Try it: Below are the entries; give again exactly the lines from the one mentioning "Vector((0, 0, 1)).rotation_difference(Vector(up).normalized())" through the one mentioning "# Top hat leaning", inclusive.

Source texts of formatted documents:

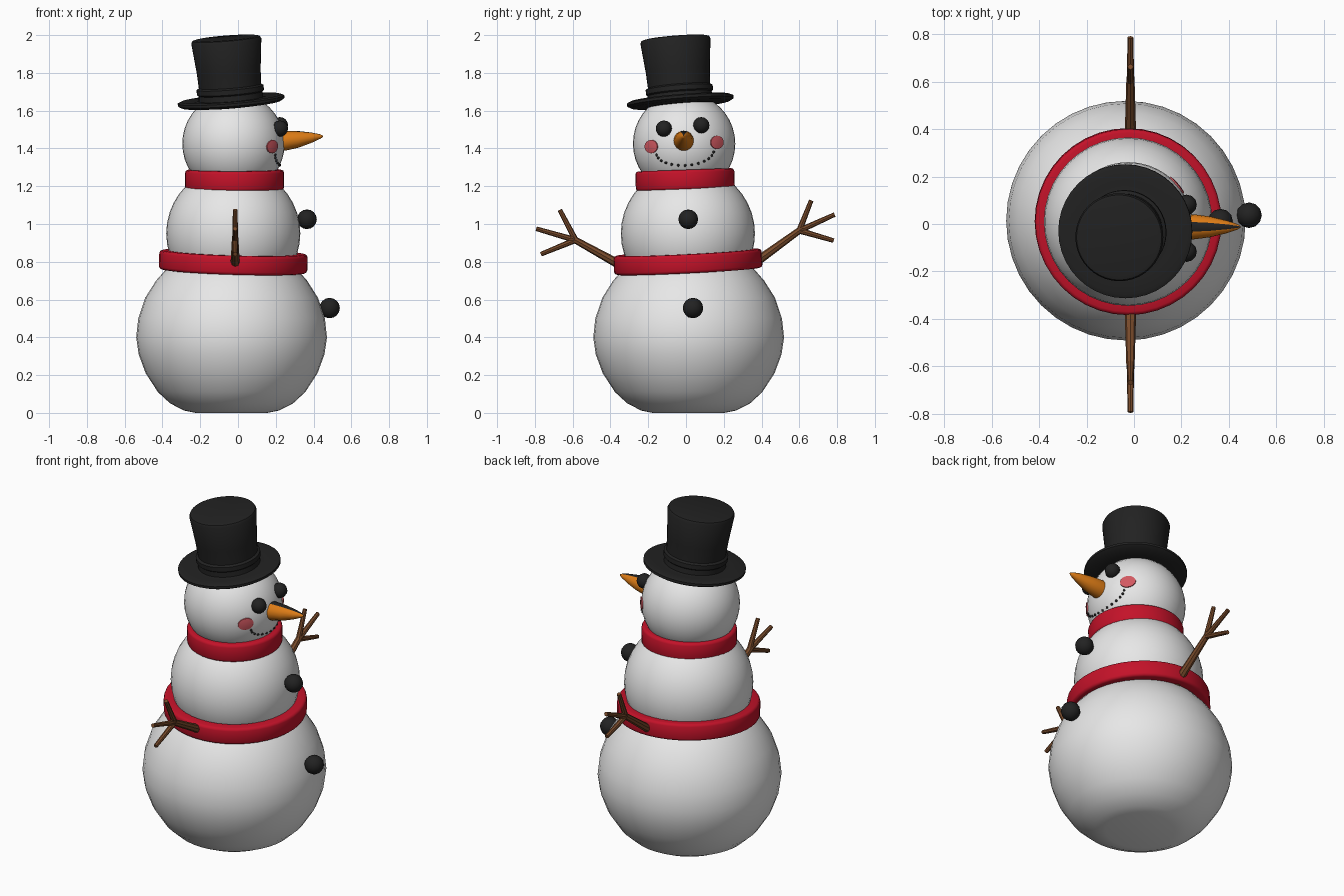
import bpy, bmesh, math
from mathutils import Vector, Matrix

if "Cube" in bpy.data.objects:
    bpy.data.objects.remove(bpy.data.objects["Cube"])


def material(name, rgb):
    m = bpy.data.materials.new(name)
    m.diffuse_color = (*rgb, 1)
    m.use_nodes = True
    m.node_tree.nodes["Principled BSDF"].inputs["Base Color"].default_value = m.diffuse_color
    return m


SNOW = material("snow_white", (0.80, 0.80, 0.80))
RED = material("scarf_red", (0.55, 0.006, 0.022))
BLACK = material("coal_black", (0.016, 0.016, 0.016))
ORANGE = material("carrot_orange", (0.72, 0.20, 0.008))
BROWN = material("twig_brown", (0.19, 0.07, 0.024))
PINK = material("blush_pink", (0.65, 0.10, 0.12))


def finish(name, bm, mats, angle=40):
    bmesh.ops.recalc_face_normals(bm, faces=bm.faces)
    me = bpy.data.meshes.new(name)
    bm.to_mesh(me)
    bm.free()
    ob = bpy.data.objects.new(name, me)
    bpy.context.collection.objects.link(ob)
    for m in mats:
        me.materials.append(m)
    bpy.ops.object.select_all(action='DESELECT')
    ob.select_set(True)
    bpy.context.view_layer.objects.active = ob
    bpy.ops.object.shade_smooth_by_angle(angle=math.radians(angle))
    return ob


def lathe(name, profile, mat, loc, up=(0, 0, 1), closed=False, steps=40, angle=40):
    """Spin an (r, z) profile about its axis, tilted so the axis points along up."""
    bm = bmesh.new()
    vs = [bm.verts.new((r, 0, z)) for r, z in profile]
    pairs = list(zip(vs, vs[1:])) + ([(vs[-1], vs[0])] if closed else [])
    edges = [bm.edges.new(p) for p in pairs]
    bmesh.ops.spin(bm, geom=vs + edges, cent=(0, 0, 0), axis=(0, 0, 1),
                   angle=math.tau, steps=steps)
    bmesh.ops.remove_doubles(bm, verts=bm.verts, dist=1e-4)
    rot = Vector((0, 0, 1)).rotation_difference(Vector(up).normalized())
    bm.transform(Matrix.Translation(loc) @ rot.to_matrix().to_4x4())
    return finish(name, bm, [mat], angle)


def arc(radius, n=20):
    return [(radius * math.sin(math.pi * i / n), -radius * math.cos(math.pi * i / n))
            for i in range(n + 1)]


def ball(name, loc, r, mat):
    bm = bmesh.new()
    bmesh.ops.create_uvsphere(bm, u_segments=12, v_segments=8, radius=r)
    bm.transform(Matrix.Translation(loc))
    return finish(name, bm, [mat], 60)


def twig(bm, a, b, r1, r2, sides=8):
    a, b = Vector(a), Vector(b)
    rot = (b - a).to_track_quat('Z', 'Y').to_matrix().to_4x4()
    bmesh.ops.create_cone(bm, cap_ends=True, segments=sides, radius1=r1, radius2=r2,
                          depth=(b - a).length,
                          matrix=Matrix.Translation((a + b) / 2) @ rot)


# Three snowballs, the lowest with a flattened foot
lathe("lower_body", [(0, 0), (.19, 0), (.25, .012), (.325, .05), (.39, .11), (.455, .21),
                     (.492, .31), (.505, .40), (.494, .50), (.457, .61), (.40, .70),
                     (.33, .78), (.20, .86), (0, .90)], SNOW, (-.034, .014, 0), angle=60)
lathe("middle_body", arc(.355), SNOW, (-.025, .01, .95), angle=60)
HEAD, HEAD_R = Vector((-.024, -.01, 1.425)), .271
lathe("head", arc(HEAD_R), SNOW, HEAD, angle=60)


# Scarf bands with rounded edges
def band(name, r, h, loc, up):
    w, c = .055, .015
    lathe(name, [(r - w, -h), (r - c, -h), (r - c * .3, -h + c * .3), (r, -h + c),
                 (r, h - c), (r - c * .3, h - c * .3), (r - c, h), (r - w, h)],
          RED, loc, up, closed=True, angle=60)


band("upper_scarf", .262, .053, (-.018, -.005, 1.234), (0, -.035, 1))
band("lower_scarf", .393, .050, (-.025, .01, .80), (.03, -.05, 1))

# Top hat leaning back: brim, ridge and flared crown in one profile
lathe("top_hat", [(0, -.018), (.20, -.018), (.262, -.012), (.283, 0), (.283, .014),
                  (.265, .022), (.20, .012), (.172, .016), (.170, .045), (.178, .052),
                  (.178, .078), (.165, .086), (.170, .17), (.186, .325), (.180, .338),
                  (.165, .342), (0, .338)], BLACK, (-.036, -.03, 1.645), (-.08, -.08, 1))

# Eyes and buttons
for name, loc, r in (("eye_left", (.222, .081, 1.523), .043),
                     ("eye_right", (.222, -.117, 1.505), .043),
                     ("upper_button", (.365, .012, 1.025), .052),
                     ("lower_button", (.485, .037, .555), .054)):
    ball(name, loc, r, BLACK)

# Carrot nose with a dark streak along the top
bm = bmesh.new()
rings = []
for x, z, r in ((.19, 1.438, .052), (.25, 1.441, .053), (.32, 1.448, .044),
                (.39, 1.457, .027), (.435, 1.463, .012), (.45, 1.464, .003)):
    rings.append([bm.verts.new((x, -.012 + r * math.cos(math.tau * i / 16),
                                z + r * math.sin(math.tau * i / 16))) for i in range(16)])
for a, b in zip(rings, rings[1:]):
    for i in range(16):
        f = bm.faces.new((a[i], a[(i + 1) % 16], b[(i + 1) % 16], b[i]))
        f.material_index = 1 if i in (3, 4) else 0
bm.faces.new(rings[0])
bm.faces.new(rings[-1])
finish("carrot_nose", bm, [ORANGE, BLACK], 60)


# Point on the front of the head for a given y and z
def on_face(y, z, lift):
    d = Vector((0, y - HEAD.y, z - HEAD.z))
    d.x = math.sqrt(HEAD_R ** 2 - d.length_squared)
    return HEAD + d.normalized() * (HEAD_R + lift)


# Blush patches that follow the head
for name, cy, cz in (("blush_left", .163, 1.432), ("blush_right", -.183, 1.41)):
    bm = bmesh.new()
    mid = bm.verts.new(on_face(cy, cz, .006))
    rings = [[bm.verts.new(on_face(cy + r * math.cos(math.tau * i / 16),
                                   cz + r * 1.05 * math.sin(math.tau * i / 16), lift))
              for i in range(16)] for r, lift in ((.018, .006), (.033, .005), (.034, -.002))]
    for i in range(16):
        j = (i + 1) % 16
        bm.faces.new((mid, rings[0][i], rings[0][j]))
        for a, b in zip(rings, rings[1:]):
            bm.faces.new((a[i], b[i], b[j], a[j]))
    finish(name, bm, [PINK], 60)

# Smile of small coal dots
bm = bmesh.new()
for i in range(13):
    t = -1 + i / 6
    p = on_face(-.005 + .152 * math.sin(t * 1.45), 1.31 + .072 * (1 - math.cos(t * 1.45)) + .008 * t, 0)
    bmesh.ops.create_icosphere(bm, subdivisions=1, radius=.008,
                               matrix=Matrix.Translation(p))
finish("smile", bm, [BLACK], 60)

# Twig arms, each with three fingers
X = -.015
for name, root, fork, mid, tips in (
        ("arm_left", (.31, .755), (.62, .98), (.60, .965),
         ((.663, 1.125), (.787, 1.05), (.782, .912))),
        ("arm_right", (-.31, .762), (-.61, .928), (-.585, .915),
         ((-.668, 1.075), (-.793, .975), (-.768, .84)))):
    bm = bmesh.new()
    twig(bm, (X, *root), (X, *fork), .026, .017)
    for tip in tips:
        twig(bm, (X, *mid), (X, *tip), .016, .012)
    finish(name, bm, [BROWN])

Exercise result:
    rot = Vector((0, 0, 1)).rotation_difference(Vector(up).normalized())
    bm.transform(Matrix.Translation(loc) @ rot.to_matrix().to_4x4())
    return finish(name, bm, [mat], angle)


def arc(radius, n=20):
    return [(radius * math.sin(math.pi * i / n), -radius * math.cos(math.pi * i / n))
            for i in range(n + 1)]


def ball(name, loc, r, mat):
    bm = bmesh.new()
    bmesh.ops.create_uvsphere(bm, u_segments=12, v_segments=8, radius=r)
    bm.transform(Matrix.Translation(loc))
    return finish(name, bm, [mat], 60)


def twig(bm, a, b, r1, r2, sides=8):
    a, b = Vector(a), Vector(b)
    rot = (b - a).to_track_quat('Z', 'Y').to_matrix().to_4x4()
    bmesh.ops.create_cone(bm, cap_ends=True, segments=sides, radius1=r1, radius2=r2,
                          depth=(b - a).length,
                          matrix=Matrix.Translation((a + b) / 2) @ rot)


# Three snowballs, the lowest with a flattened foot
lathe("lower_body", [(0, 0), (.19, 0), (.25, .012), (.325, .05), (.39, .11), (.455, .21),
                     (.492, .31), (.505, .40), (.494, .50), (.457, .61), (.40, .70),
                     (.33, .78), (.20, .86), (0, .90)], SNOW, (-.034, .014, 0), angle=60)
lathe("middle_body", arc(.355), SNOW, (-.025, .01, .95), angle=60)
HEAD, HEAD_R = Vector((-.024, -.01, 1.425)), .271
lathe("head", arc(HEAD_R), SNOW, HEAD, angle=60)


# Scarf bands with rounded edges
def band(name, r, h, loc, up):
    w, c = .055, .015
    lathe(name, [(r - w, -h), (r - c, -h), (r - c * .3, -h + c * .3), (r, -h + c),
                 (r, h - c), (r - c * .3, h - c * .3), (r - c, h), (r - w, h)],
          RED, loc, up, closed=True, angle=60)


band("upper_scarf", .262, .053, (-.018, -.005, 1.234), (0, -.035, 1))
band("lower_scarf", .393, .050, (-.025, .01, .80), (.03, -.05, 1))

# Top hat leaning back: brim, ridge and flared crown in one profile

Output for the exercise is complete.